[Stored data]
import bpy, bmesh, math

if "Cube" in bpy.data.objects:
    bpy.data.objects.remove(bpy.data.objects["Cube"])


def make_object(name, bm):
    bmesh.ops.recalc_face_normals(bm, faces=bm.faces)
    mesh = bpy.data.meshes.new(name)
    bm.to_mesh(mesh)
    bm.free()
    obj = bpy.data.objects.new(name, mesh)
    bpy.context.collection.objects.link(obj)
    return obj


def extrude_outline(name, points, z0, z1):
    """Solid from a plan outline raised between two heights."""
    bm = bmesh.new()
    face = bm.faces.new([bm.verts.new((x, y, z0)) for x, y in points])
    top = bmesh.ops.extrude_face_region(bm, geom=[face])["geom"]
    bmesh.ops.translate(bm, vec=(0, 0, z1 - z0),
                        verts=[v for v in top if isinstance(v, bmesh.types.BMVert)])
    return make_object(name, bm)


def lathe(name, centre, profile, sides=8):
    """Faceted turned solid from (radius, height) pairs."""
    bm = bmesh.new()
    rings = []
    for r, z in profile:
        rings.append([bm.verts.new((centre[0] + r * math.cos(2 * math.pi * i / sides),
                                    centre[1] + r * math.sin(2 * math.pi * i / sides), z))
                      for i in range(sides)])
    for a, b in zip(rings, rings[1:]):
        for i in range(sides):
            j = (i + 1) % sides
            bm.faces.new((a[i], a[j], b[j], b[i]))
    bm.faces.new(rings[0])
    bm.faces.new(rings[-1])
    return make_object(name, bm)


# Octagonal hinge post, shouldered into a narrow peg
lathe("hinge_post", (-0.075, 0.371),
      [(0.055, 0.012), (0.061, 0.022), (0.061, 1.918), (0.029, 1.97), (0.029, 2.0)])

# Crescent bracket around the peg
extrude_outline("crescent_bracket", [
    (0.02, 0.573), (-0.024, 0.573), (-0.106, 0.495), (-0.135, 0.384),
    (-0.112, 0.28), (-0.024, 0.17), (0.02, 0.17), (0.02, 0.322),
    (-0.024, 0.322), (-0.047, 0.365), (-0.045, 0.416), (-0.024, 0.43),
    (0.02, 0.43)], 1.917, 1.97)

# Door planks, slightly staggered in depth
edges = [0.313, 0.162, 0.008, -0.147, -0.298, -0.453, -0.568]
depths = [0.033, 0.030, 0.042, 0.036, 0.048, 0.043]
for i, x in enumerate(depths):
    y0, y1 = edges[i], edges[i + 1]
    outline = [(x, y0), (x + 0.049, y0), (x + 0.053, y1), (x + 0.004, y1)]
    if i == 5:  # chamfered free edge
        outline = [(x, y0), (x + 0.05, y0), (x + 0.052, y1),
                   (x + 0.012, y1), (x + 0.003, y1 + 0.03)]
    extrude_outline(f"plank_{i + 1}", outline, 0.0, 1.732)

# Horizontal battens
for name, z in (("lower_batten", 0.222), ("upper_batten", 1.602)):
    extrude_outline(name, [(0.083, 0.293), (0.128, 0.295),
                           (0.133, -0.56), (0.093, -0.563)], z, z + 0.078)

▶ Your goal
In the records above, collect each line with "bmesh".

▶ Answer area
import bpy, bmesh, math
    bmesh.ops.recalc_face_normals(bm, faces=bm.faces)
    bm = bmesh.new()
    top = bmesh.ops.extrude_face_region(bm, geom=[face])["geom"]
    bmesh.ops.translate(bm, vec=(0, 0, z1 - z0),
                        verts=[v for v in top if isinstance(v, bmesh.types.BMVert)])
    bm = bmesh.new()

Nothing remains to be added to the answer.